TASK BRIEF: Could you copy exactly the line that contains "bm.faces.new((a[k], a[n], b[n], b[k]))" and every line after it to the end of the records, and nothing more?

DATASET EXTRACT:
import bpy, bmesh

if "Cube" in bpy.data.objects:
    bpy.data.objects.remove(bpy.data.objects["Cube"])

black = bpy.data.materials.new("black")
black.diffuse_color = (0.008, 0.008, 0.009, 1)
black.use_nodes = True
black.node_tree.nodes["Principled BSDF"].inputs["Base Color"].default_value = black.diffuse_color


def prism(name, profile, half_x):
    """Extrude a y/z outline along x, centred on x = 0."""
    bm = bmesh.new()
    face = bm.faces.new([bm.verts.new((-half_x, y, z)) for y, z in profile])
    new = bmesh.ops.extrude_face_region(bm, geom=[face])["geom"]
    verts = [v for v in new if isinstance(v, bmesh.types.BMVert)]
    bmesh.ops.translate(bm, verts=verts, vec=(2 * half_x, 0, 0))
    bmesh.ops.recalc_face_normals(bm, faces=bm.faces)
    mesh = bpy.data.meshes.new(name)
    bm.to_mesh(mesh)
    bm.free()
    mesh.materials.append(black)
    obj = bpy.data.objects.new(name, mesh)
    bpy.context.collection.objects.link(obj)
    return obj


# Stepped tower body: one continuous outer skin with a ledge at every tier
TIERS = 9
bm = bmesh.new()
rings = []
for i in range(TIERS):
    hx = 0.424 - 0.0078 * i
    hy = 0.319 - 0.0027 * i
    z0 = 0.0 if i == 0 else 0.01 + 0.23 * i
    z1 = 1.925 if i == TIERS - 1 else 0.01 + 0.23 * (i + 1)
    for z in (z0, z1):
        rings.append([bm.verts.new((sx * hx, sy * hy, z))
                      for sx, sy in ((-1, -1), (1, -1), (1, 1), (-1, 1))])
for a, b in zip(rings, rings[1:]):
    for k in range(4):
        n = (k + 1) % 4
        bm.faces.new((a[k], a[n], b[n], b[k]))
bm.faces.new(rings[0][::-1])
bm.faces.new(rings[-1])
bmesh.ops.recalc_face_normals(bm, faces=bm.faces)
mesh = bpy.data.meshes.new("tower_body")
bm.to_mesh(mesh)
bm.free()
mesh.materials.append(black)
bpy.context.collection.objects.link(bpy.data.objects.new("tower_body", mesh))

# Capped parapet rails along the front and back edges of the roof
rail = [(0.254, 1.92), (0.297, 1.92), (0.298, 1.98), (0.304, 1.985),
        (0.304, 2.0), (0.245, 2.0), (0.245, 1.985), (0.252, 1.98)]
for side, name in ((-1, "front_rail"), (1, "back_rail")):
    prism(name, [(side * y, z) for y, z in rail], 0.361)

SOLUTION:
        bm.faces.new((a[k], a[n], b[n], b[k]))
bm.faces.new(rings[0][::-1])
bm.faces.new(rings[-1])
bmesh.ops.recalc_face_normals(bm, faces=bm.faces)
mesh = bpy.data.meshes.new("tower_body")
bm.to_mesh(mesh)
bm.free()
mesh.materials.append(black)
bpy.context.collection.objects.link(bpy.data.objects.new("tower_body", mesh))

# Capped parapet rails along the front and back edges of the roof
rail = [(0.254, 1.92), (0.297, 1.92), (0.298, 1.98), (0.304, 1.985),
        (0.304, 2.0), (0.245, 2.0), (0.245, 1.985), (0.252, 1.98)]
for side, name in ((-1, "front_rail"), (1, "back_rail")):
    prism(name, [(side * y, z) for y, z in rail], 0.361)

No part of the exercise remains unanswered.